Data entries
——

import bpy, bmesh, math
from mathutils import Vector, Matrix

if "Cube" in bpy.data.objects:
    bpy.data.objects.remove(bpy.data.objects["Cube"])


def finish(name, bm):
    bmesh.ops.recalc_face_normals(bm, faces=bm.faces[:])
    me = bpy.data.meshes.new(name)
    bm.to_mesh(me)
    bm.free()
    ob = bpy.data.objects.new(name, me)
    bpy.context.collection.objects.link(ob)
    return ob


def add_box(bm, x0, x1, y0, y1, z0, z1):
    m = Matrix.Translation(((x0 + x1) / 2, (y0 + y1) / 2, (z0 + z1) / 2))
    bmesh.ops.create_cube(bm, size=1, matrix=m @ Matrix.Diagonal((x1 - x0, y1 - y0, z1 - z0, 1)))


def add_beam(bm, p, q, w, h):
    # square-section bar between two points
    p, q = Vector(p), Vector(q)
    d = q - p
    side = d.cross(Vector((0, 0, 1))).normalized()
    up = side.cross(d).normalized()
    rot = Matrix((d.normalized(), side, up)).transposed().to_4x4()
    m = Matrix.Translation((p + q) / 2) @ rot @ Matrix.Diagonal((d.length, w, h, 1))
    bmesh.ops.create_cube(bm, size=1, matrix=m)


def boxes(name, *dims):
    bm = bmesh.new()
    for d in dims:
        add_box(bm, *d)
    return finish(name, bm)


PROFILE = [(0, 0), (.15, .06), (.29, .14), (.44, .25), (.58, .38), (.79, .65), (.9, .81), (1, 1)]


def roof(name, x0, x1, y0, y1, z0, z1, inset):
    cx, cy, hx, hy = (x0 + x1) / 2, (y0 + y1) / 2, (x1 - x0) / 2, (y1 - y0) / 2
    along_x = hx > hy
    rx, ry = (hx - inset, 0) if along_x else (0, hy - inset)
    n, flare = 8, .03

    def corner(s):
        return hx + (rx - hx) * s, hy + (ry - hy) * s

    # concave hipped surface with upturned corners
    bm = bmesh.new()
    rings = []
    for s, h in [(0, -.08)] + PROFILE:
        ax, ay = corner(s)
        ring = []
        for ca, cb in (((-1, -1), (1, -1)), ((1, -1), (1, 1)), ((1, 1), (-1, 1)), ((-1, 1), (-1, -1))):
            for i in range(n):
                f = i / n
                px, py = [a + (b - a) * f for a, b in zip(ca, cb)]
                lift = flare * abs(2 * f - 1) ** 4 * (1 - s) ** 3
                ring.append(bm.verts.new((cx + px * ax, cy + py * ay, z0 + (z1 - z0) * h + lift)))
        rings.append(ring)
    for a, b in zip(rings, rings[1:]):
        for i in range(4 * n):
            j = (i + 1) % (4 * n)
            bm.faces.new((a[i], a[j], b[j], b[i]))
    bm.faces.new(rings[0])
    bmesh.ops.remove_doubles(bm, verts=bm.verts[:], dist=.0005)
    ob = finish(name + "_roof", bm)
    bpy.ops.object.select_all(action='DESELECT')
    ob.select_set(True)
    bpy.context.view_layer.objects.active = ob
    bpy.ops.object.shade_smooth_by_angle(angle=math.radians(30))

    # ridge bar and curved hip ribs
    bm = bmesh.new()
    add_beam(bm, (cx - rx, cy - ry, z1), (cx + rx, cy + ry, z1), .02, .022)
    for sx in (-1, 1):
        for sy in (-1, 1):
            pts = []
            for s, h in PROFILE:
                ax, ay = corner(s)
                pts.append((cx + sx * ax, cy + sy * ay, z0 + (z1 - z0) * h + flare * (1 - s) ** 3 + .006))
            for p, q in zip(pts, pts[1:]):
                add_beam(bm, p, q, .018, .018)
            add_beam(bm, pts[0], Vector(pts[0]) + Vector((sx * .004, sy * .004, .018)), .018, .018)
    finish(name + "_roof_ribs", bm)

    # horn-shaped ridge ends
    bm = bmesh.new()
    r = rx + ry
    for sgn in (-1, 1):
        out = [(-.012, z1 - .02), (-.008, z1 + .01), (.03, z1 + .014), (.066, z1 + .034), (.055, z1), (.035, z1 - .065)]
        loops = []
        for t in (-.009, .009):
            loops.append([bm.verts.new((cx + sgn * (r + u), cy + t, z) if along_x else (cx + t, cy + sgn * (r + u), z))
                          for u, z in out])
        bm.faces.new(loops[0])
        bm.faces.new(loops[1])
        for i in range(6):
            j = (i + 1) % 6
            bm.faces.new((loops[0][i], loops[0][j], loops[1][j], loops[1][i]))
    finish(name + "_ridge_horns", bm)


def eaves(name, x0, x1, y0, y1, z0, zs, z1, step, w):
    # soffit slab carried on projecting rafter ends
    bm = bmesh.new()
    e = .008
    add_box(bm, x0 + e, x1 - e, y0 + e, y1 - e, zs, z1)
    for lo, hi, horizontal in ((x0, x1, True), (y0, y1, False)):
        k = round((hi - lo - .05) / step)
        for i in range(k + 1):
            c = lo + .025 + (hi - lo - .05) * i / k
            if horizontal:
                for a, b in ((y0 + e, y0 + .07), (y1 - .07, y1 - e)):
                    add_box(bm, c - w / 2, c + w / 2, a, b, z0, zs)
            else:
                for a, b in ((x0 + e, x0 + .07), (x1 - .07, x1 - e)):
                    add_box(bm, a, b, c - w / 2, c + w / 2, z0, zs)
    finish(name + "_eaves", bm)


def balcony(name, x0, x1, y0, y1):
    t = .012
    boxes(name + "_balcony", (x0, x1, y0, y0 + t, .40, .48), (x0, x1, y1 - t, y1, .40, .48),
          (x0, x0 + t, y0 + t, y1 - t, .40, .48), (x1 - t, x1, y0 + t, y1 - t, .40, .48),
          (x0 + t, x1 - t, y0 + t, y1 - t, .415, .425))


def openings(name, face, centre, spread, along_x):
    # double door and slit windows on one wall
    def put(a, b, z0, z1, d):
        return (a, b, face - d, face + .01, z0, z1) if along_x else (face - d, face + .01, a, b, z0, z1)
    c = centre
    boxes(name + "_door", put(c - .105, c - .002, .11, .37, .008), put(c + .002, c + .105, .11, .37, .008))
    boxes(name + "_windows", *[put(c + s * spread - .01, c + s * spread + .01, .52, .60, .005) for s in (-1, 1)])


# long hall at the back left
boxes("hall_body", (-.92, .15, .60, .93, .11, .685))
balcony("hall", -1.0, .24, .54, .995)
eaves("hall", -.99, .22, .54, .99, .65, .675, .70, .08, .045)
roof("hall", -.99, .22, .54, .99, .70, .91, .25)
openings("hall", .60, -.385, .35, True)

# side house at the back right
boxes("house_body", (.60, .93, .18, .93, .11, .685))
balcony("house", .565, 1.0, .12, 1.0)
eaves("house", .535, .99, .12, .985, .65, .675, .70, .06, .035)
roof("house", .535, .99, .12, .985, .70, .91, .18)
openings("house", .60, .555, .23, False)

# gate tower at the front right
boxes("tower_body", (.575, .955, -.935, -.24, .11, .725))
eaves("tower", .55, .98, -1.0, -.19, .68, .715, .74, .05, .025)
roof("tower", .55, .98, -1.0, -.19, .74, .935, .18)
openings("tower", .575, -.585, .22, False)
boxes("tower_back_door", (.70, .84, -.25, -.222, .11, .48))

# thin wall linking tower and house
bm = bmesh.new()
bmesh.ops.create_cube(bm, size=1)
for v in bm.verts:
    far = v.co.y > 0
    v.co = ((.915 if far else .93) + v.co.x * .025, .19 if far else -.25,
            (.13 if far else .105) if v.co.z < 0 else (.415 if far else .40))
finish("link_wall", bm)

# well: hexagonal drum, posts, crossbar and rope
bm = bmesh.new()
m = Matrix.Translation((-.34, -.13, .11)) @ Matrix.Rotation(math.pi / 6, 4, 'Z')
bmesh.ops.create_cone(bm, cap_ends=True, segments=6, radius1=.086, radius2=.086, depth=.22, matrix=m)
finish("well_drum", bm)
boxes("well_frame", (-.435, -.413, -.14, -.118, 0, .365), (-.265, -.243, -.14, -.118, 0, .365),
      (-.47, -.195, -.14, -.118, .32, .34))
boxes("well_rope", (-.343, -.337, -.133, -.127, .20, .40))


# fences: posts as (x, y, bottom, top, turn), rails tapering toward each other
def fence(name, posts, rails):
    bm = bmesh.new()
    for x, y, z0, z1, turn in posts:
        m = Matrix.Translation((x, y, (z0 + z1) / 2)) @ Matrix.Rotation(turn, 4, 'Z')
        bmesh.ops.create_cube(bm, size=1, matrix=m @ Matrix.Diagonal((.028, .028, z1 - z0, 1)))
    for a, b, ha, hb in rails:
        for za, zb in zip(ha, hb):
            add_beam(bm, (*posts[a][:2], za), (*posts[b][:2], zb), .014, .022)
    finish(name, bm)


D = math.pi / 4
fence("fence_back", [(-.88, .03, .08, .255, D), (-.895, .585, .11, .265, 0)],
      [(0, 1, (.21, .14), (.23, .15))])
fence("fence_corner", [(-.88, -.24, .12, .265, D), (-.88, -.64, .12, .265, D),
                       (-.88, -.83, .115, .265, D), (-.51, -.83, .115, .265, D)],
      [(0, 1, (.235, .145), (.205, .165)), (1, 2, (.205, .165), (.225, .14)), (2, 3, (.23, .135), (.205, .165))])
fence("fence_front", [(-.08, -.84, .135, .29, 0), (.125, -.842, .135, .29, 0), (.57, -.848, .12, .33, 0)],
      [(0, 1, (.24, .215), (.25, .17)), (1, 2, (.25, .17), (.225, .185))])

——

* _Task requirements_: Starting at the line that contains "Matrix.Diagonal((.028, .028, z1 - z0, 1)))", retype every line through the end of the records exactly, and nothing else.

* _Task result_:
        bmesh.ops.create_cube(bm, size=1, matrix=m @ Matrix.Diagonal((.028, .028, z1 - z0, 1)))
    for a, b, ha, hb in rails:
        for za, zb in zip(ha, hb):
            add_beam(bm, (*posts[a][:2], za), (*posts[b][:2], zb), .014, .022)
    finish(name, bm)


D = math.pi / 4
fence("fence_back", [(-.88, .03, .08, .255, D), (-.895, .585, .11, .265, 0)],
      [(0, 1, (.21, .14), (.23, .15))])
fence("fence_corner", [(-.88, -.24, .12, .265, D), (-.88, -.64, .12, .265, D),
                       (-.88, -.83, .115, .265, D), (-.51, -.83, .115, .265, D)],
      [(0, 1, (.235, .145), (.205, .165)), (1, 2, (.205, .165), (.225, .14)), (2, 3, (.23, .135), (.205, .165))])
fence("fence_front", [(-.08, -.84, .135, .29, 0), (.125, -.842, .135, .29, 0), (.57, -.848, .12, .33, 0)],
      [(0, 1, (.24, .215), (.25, .17)), (1, 2, (.25, .17), (.225, .185))])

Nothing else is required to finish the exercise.